**Task description:**
Below are the records; pull every line that includes "grey".

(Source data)
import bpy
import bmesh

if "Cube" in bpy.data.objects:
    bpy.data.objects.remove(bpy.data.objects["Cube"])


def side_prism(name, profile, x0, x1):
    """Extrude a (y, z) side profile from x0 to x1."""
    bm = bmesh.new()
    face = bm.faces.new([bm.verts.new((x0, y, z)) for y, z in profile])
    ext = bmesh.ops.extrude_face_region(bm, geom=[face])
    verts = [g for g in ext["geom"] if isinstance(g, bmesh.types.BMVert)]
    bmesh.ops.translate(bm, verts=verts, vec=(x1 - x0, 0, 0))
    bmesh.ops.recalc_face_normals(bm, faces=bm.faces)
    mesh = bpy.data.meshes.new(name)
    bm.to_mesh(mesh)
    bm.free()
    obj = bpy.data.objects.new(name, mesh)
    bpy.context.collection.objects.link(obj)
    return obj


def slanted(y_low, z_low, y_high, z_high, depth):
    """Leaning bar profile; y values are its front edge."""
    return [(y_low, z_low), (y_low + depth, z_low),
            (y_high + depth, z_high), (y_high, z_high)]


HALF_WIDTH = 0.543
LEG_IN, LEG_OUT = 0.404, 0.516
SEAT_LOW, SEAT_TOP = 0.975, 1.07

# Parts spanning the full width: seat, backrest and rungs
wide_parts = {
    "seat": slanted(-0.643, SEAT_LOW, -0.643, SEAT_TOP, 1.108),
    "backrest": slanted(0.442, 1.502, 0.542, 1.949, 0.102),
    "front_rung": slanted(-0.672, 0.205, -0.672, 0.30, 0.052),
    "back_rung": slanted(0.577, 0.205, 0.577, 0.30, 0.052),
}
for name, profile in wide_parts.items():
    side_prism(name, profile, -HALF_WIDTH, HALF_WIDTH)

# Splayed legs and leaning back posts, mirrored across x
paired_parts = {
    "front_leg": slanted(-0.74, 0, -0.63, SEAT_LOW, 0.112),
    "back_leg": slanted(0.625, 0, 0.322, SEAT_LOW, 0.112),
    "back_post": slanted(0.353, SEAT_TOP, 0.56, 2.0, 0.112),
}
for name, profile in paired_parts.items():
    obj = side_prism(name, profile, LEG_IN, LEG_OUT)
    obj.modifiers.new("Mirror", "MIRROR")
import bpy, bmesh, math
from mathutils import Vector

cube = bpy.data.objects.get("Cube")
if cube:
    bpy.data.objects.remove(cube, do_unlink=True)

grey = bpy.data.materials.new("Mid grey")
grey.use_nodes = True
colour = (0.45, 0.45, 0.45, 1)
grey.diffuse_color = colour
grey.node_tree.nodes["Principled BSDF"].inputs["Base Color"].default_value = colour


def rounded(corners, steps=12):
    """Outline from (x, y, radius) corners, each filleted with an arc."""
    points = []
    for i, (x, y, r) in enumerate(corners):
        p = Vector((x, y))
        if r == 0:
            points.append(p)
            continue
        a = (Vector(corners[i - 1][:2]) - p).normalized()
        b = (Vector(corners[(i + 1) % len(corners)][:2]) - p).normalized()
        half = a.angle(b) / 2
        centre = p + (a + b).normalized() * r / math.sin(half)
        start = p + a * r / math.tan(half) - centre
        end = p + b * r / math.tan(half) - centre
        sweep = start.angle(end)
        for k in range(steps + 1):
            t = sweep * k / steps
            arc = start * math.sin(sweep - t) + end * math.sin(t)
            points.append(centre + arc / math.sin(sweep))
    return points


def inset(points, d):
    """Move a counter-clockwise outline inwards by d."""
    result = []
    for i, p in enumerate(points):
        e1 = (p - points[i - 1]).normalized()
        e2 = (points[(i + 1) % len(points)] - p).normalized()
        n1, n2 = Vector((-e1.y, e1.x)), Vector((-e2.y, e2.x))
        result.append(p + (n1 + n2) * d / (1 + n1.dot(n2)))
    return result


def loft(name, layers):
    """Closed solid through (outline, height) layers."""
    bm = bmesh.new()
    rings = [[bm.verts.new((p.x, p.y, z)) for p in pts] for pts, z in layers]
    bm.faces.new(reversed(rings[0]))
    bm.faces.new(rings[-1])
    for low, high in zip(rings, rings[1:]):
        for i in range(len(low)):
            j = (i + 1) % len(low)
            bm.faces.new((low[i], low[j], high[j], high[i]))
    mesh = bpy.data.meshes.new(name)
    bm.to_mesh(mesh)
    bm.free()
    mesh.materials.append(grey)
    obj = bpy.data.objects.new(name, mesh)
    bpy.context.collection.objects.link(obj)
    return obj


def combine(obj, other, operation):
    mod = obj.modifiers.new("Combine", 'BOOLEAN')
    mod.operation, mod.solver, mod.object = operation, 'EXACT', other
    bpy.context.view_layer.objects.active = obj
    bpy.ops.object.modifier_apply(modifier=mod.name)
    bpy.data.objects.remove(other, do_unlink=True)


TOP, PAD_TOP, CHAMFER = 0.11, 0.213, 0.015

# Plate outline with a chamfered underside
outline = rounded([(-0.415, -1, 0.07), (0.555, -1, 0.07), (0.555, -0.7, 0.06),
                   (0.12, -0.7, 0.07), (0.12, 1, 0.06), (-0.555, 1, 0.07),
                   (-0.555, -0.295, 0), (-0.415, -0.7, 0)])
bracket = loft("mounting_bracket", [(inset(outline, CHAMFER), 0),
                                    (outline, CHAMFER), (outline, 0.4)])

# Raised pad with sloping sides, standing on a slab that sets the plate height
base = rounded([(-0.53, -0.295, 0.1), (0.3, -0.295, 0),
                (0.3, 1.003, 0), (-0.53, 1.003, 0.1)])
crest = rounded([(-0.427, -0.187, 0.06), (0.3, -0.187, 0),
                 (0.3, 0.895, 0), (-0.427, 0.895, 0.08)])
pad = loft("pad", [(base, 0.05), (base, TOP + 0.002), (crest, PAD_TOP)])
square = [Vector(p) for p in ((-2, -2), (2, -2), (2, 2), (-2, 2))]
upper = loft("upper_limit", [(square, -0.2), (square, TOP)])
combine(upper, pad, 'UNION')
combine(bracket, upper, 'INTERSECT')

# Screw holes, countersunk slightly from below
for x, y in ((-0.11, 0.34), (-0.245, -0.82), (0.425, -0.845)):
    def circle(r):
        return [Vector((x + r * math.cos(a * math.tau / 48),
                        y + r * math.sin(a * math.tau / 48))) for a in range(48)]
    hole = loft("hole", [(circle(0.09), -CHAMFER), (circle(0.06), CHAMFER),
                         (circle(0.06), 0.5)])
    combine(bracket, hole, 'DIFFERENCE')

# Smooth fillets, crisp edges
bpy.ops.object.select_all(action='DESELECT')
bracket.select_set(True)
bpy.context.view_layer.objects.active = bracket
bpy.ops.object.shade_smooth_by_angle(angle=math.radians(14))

**Answer area:**
grey = bpy.data.materials.new("Mid grey")
grey.use_nodes = True
grey.diffuse_color = colour
grey.node_tree.nodes["Principled BSDF"].inputs["Base Color"].default_value = colour
    mesh.materials.append(grey)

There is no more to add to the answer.